(Source information Opens)

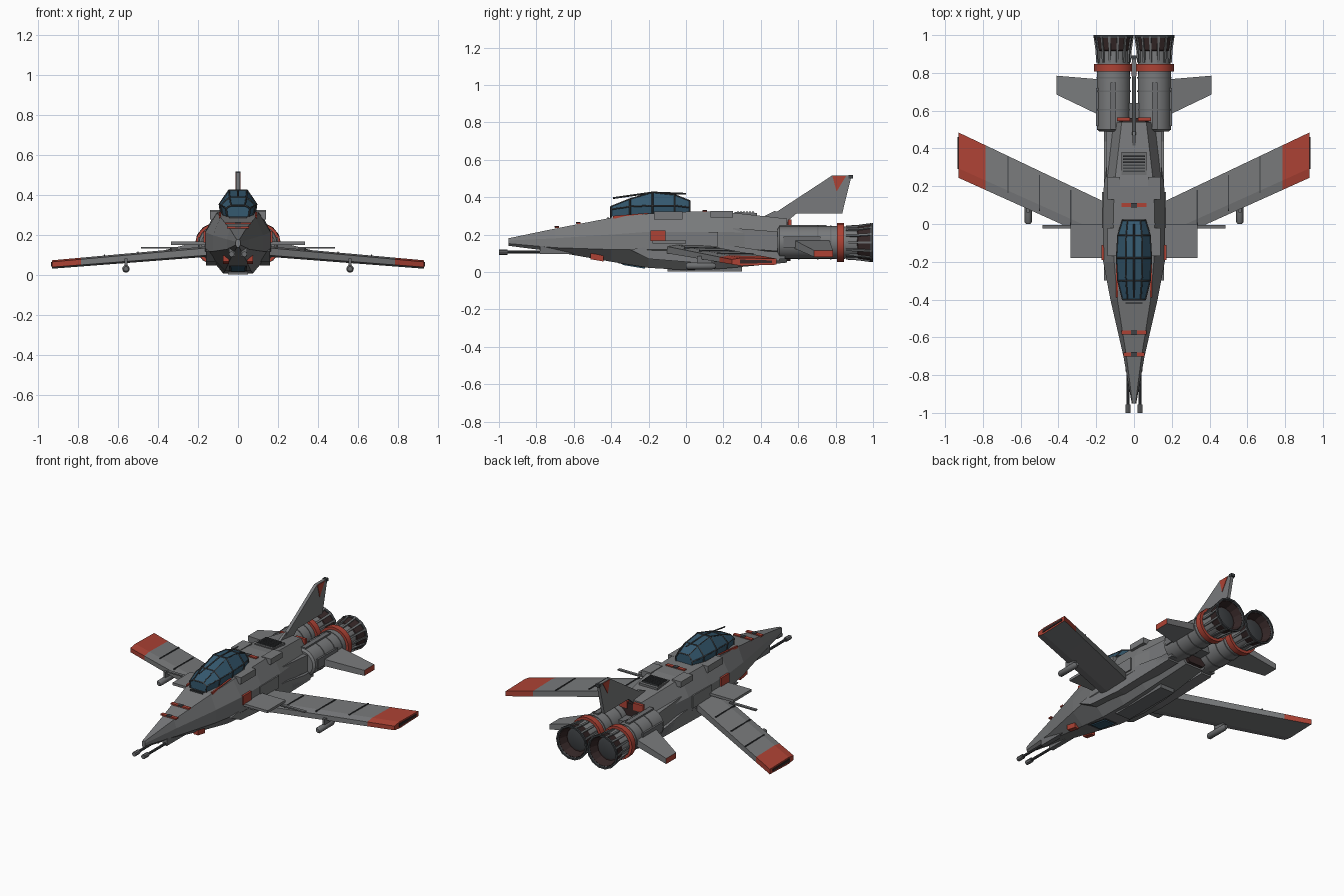
import bpy, bmesh
from math import sin, cos, pi
from mathutils import Vector

cube = bpy.data.objects.get("Cube")
if cube:
    bpy.data.objects.remove(cube, do_unlink=True)


def material(name, r, g, b):
    mat = bpy.data.materials.new(name)
    mat.use_nodes = True
    mat.diffuse_color = (r, g, b, 1)
    mat.node_tree.nodes["Principled BSDF"].inputs["Base Color"].default_value = (r, g, b, 1)
    mat.node_tree.nodes["Principled BSDF"].inputs["Roughness"].default_value = 0.6
    return mat


GREY = material("hull grey", 0.19, 0.195, 0.2)
PANEL = material("panel grey", 0.15, 0.155, 0.16)
RED = material("marking red", 0.42, 0.055, 0.035)
DARK = material("scorched brown", 0.035, 0.02, 0.02)
FRAME = material("frame grey", 0.05, 0.055, 0.06)
GLASS = material("canopy blue", 0.035, 0.1, 0.16)


def finish(name, bm, mats, mirror=False, rule=None):
    """Turn a bmesh into an object, optionally mirrored and coloured by a face rule."""
    bmesh.ops.recalc_face_normals(bm, faces=bm.faces)
    bm.normal_update()
    if rule:
        for face in bm.faces:
            face.material_index = rule(face.calc_center_median(), face.normal)
    mesh = bpy.data.meshes.new(name)
    bm.to_mesh(mesh)
    bm.free()
    for mat in mats:
        mesh.materials.append(mat)
    obj = bpy.data.objects.new(name, mesh)
    bpy.context.collection.objects.link(obj)
    if mirror:
        mod = obj.modifiers.new("Mirror", "MIRROR")
        mod.use_mirror_merge = False
    return obj


def loft(name, rings, mats, mirror=False, rule=None, caps=True):
    bm = bmesh.new()
    loops = [[bm.verts.new(p) for p in ring] for ring in rings]
    count = len(loops[0])
    for a, b in zip(loops, loops[1:]):
        for i in range(count):
            j = (i + 1) % count
            bm.faces.new((a[i], a[j], b[j], b[i]))
    if caps:
        bm.faces.new(loops[0])
        bm.faces.new(loops[-1])
    return finish(name, bm, mats, mirror, rule)


def box(name, xs, ys, zs, mat, mirror=False, drop=0.0):
    """Box from ranges; drop lowers its rear or raises it when negative."""
    rings = [[(x, y, z - d) for x, z in ((xs[0], zs[0]), (xs[1], zs[0]), (xs[1], zs[1]), (xs[0], zs[1]))]
             for y, d in ((ys[0], 0), (ys[1], drop))]
    return loft(name, rings, [mat], mirror)


def plate(name, outline, x, half, mat, mirror=False):
    """Side outline in y and z, given thickness along x."""
    return loft(name, [[(x + s * half, y, z) for y, z in outline] for s in (-1, 1)], [mat], mirror)


def lathe(name, x, z, profile, mat, sides=16, smooth=True, caps=True):
    """Turned part along y from (y, radius) pairs, mirrored to both sides."""
    rings = [[(x + r * cos(2 * pi * i / sides), y, z + r * sin(2 * pi * i / sides))
              for i in range(sides)] for y, r in profile]
    obj = loft(name, rings, [mat], True, caps=caps)
    if smooth:
        bpy.ops.object.select_all(action="DESELECT")
        obj.select_set(True)
        bpy.context.view_layer.objects.active = obj
        bpy.ops.object.shade_smooth_by_angle(angle=0.6)
    return obj


def tube(name, points, radius, mat):
    curve = bpy.data.curves.new(name, "CURVE")
    curve.dimensions = "3D"
    curve.bevel_depth = radius
    curve.bevel_resolution = 0
    curve.use_fill_caps = True
    spline = curve.splines.new("POLY")
    spline.points.add(len(points) - 1)
    for point, co in zip(spline.points, points):
        point.co = (*co, 1)
    curve.materials.append(mat)
    bpy.context.collection.objects.link(bpy.data.objects.new(name, curve))


def symmetric(y, half):
    """Closed ring from half-section (x, z) pairs listed top to bottom."""
    return [(x, y, z) for x, z in half] + [(-x, y, z) for x, z in reversed(half)]


# Fuselage: y, top width/height, side width/upper/lower, belly width/height
hull = ((-.95, .008, .18, .012, .168, .152, .006, .14),
        (-.7, .04, .232, .056, .18, .13, .025, .108),
        (-.4, .088, .29, .125, .2, .12, .05, .055),
        (-.2, .105, .312, .163, .215, .12, .065, .022),
        (0, .11, .322, .165, .215, .12, .075, .01),
        (.2, .105, .322, .16, .215, .12, .075, .018),
        (.54, .065, .285, .115, .2, .115, .06, .05))
loft("fuselage", [symmetric(y, ((wt, zt), (ws, zu), (ws, zl), (wb, zb)))
                  for y, wt, zt, ws, zu, zl, wb, zb in hull], [GREY])
loft("tail_bulkhead", [symmetric(y, ((.06, .27), (.1, .2), (.1, .12), (.05, .06))) for y in (.53, .56)], [DARK])

# Canopy glass with frame hoops and rails
canopy = ((-.4, .055, .295, .06, .335, .035, .35),
          (-.3, .075, .3, .085, .35, .042, .39),
          (-.18, .085, .31, .092, .355, .045, .425),
          (-.06, .08, .31, .085, .355, .042, .412),
          (.02, .055, .315, .06, .345, .035, .38))
hoops = [symmetric(y, ((wt, zt), (wm, zm), (wb, zb))) for y, wb, zb, wm, zm, wt, zt in canopy]
loft("canopy_glass", hoops, [GLASS])
for hoop in hoops:
    tube("canopy_hoop", hoop[3:] + hoop[:3], .005, FRAME)
for corner in (0, 1, 4, 5):
    tube("canopy_rail", [hoop[corner] for hoop in hoops], .004, FRAME)
tube("canopy_probe", [(0, -.39, .395), (0, -.18, .425), (0, 0, .418)], .005, FRAME)

# Main wings: swept, drooping, red tips except underneath
wing = []
for x in (.12, .665, .785, .93):
    t = (x - .12) / .81
    lead, trail = -.12 + t * .365, .1 + t * .385
    top, low = .148 - t * .073, .095 - t * .062
    wing.append([(x, lead, low + .008), (x, lead, top - .008), (x, lead + .05, top),
                 (x, trail, top - .004), (x, trail, low + .006), (x, lead + .05, low)])
loft("wing", wing, [GREY, RED], True, lambda c, n: int(c.x > .78 and n.z > -.5))
plate("wingtip_slot", ((.29, .045), (.29, .066), (.46, .062), (.46, .048)), .931, .003, DARK, True)
for x, y0, y1, z in ((.335, -.01, .18, .13), (.5, .07, .26, .115), (.667, .165, .36, .1)):
    box("wing_panel_line", (x - .003, x + .003), (y0, y1), (z - .008, z + .003), FRAME, True, .002)

# Wing root plates and fairings
box("root_plate", (.15, .335), (-.18, 0), (.152, .168), GREY, True)
box("leading_strip", (.3, .485), (-.025, -.005), (.134, .142), PANEL, True)
plate("root_fairing", ((-.3, .12), (-.1, .15), (.25, .14), (.5, .1), (.5, .06), (.05, .05), (-.2, .07)),
      .125, .035, GREY, True)
box("rear_side_block", (.1, .16), (.32, .53), (.07, .11), PANEL, True)
box("hip_block", (.08, .145), (.25, .5), (.13, .235), GREY, True, .02)

# Underwing pods
lathe("wing_pod", .56, .032, ((0, .012), (.01, .019), (.14, .019), (.16, .011)), PANEL, 10)
box("pod_pylon", (.552, .568), (.06, .14), (.035, .085), PANEL, True)

# Engines: body, red ring, flared hollow nozzle with ribs
EX, EZ = .108, .157
lathe("engine_body", EX, EZ, ((.49, .075), (.5, .088), (.79, .088), (.93, .084)), GREY, 20)
lathe("engine_ring", EX, EZ, ((.808, .088), (.808, .104), (.846, .104), (.846, .086)), RED, 20)
for y in (.6, .7, .77):
    lathe("engine_seam", EX, EZ, ((y, .088), (y, .091), (y + .008, .091), (y + .008, .088)), PANEL, 20)
lathe("nozzle", EX, EZ, ((.91, .08), (.92, .09), (.985, .1), (.99, .092), (.935, .076)), DARK, 14, False)
lathe("nozzle_lip", EX, EZ, ((.984, .094), (.984, .105), (1, .107), (1, .097), (.984, .094)), FRAME, 14, False, False)
lathe("exhaust_disc", EX, EZ, ((.936, .07), (.94, .06)), FRAME, 14)
for i in range(14):
    out = Vector((cos(2 * pi * i / 14), 0, sin(2 * pi * i / 14)))
    side = Vector((-out.z, 0, out.x)) * .006
    rib = []
    for y, r in ((.855, .088), (.92, .092), (.992, .102)):
        mid = Vector((EX, y, EZ)) + out * r
        rib.append([mid - side - out * .008, mid + side - out * .008, mid + side + out * .004, mid - side + out * .004])
    loft("nozzle_rib", rib, [PANEL], True)
box("engine_spine", (.095, .125), (.5, .75), (.235, .252), PANEL, True)
box("engine_side_pad", (.185, .2), (.52, .72), (.13, .19), PANEL, True)
box("engine_link", (-.03, .03), (.5, .64), (.11, .19), PANEL)

# Tailplanes with red ends
tail = [[(x, a, z), (x, b, z), (x, b, z + h), (x, a, z + h)]
        for x, a, b, z, h in ((.17, .57, .765, .13, .045), (.41, .685, .785, .08, .035))]
loft("tailplane", tail, [GREY, RED], True, lambda c, n: int(n.x > .8 and c.x > .4))

# Tail fin with red wedge and dark beacon
plate("tail_fin", ((.47, .312), (.78, .515), (.885, .515), (.835, .312)), 0, .01, GREY)
plate("fin_foot", ((.4, .29), (.47, .325), (.6, .32), (.54, .27)), 0, .008, GREY)
plate("fin_wedge", ((.783, .512), (.855, .512), (.805, .43)), 0, .013, RED)
box("fin_beacon", (-.013, .013), (.87, .892), (.5, .518), FRAME)

# Nose guns
lathe("gun_barrel", .032, .106, ((-.98, .008), (-.5, .008)), FRAME, 8)
lathe("gun_muzzle", .032, .106, ((-1, .014), (-.955, .014)), PANEL, 8)
box("gun_mount", (.015, .045), (-.78, -.55), (.095, .14), PANEL, True)

# Deck plates, vents and markings
box("rear_deck_plate", (.075, .14), (.13, .25), (.29, .326), GREY, True)
box("front_deck_plate", (.09, .14), (-.17, -.02), (.28, .322), GREY, True)
box("spine_plate", (-.065, .065), (.26, .38), (.3, .322), PANEL, False, .006)
for i in range(6):
    y = .275 + i * .016
    box("deck_vent", (-.058, .058), (y, y + .007), (.315, .327), FRAME)
for y, half, z in ((.1, .065, .324), (-.575, .065, .26), (-.69, .055, .238)):
    box("deck_stripe", (-half, half), (y - .011, y + .011), (z - .004, z + .005), RED)
    box("stripe_centre", (-.015, .015), (y - .012, y + .012), (z, z + .007), FRAME)
for y in (-.42, -.405):
    box("nose_slit", (-.045, .045), (y, y + .006), (.285, .294), FRAME)
box("canopy_side_strip", (.084, .094), (-.39, -.2), (.285, .3), RED, True, -.016)
box("side_marking", (.15, .172), (-.19, -.11), (.165, .222), RED, True)
box("side_panel", (.15, .17), (-.02, .17), (.135, .215), GREY, True)
box("tail_light", (.02, .09), (.545, .563), (.235, .28), RED, True)

# Chin parts
box("chin_marking", (.045, .075), (-.51, -.44), (.068, .1), RED, True, .012)
box("chin_sensor", (-.035, .035), (-.34, -.22), (.038, .075), GLASS, False, .02)
box("chin_sensor_frame", (-.045, .045), (-.36, -.2), (.046, .08), FRAME, False, .024)
box("belly_keel", (-.05, .05), (-.1, .3), (.003, .03), PANEL)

(Source information Closes)

> **Task brief**
Identify the lines above that contain the word "rule", then copy them.

> **Solved problem**
def finish(name, bm, mats, mirror=False, rule=None):
    """Turn a bmesh into an object, optionally mirrored and coloured by a face rule."""
    if rule:
            face.material_index = rule(face.calc_center_median(), face.normal)
def loft(name, rings, mats, mirror=False, rule=None, caps=True):
    return finish(name, bm, mats, mirror, rule)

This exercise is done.